• **EXERCISE**
Each line of the listing where "HALF" appears should be reported.

• **SOURCE DATA**

Segment Open

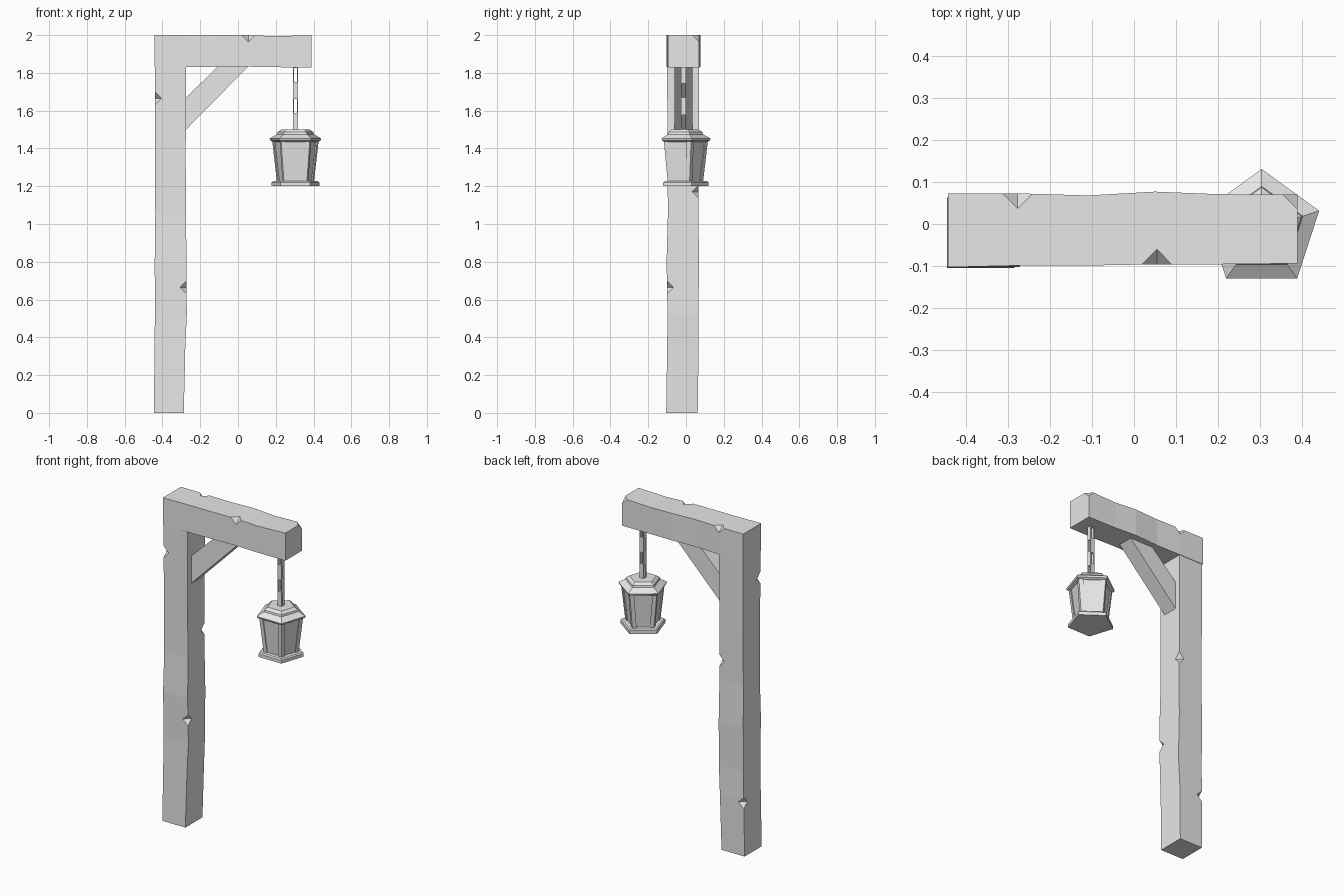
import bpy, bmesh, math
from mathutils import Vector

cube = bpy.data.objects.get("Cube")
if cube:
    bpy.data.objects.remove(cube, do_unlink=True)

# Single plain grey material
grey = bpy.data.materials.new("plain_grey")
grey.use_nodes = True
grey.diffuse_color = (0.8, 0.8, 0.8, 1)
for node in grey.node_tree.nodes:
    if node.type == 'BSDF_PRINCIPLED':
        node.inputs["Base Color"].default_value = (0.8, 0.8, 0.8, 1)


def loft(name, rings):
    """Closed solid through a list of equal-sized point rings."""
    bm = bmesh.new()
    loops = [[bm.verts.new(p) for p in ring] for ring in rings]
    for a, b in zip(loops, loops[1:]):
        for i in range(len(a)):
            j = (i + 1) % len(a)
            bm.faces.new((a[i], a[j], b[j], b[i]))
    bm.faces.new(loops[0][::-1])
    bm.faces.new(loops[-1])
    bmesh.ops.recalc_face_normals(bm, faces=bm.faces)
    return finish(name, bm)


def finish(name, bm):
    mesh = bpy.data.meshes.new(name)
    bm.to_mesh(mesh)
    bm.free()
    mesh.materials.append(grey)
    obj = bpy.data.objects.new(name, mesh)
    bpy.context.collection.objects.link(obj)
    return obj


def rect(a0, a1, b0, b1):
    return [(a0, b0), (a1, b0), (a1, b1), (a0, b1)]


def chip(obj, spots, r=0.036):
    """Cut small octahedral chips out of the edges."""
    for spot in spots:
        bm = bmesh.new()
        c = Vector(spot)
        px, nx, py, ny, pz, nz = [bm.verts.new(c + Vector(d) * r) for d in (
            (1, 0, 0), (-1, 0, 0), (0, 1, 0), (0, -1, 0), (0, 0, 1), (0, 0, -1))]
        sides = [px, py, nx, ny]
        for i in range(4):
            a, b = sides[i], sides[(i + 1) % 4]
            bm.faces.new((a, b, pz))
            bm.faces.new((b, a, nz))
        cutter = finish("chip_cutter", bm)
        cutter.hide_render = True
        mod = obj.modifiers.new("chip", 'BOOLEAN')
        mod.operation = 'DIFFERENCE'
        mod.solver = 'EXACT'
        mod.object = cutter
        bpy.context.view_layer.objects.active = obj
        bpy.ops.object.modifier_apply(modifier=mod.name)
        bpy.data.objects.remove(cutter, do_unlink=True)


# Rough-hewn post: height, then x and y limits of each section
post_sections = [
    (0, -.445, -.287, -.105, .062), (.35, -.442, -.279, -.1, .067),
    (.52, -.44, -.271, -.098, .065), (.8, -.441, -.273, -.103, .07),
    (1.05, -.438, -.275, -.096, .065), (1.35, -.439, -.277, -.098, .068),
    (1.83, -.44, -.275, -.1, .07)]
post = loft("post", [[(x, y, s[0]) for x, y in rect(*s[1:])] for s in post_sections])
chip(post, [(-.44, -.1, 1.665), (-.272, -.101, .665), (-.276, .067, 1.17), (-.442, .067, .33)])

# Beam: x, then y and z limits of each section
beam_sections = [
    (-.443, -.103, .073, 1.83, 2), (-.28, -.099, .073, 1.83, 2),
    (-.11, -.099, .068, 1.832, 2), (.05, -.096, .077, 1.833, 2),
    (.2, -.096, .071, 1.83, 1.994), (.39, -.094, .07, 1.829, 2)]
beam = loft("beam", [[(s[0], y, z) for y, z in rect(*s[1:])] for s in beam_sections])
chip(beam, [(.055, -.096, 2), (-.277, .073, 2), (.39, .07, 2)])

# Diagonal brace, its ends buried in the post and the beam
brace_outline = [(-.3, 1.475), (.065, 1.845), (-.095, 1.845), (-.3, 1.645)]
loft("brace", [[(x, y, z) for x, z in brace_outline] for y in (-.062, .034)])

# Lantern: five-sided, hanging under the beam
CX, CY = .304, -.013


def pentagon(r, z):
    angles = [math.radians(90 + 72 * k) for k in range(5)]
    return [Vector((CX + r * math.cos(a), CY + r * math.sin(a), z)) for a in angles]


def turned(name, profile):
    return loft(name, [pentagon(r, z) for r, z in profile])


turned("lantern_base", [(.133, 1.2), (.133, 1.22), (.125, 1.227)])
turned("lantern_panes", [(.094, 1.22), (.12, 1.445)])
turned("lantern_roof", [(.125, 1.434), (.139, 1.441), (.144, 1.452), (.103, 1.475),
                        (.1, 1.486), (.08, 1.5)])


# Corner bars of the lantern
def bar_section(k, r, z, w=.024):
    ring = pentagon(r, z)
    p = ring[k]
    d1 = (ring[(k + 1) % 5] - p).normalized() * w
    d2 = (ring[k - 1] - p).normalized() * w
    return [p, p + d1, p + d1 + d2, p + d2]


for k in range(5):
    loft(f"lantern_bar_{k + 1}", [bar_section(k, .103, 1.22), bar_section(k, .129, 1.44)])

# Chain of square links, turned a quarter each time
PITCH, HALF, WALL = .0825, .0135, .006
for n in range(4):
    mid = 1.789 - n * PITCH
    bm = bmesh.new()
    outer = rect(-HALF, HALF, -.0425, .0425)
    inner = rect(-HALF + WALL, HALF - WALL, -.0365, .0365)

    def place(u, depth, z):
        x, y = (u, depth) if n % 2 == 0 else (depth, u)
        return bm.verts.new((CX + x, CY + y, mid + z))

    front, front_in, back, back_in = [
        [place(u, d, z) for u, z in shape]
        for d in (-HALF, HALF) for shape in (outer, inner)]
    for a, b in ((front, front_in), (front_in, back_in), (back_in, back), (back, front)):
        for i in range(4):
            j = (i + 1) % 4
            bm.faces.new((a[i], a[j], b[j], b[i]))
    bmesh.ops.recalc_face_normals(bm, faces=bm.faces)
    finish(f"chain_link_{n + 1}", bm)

Segment Closed

• **FINISHED EXERCISE**
PITCH, HALF, WALL = .0825, .0135, .006
    outer = rect(-HALF, HALF, -.0425, .0425)
    inner = rect(-HALF + WALL, HALF - WALL, -.0365, .0365)
        for d in (-HALF, HALF) for shape in (outer, inner)]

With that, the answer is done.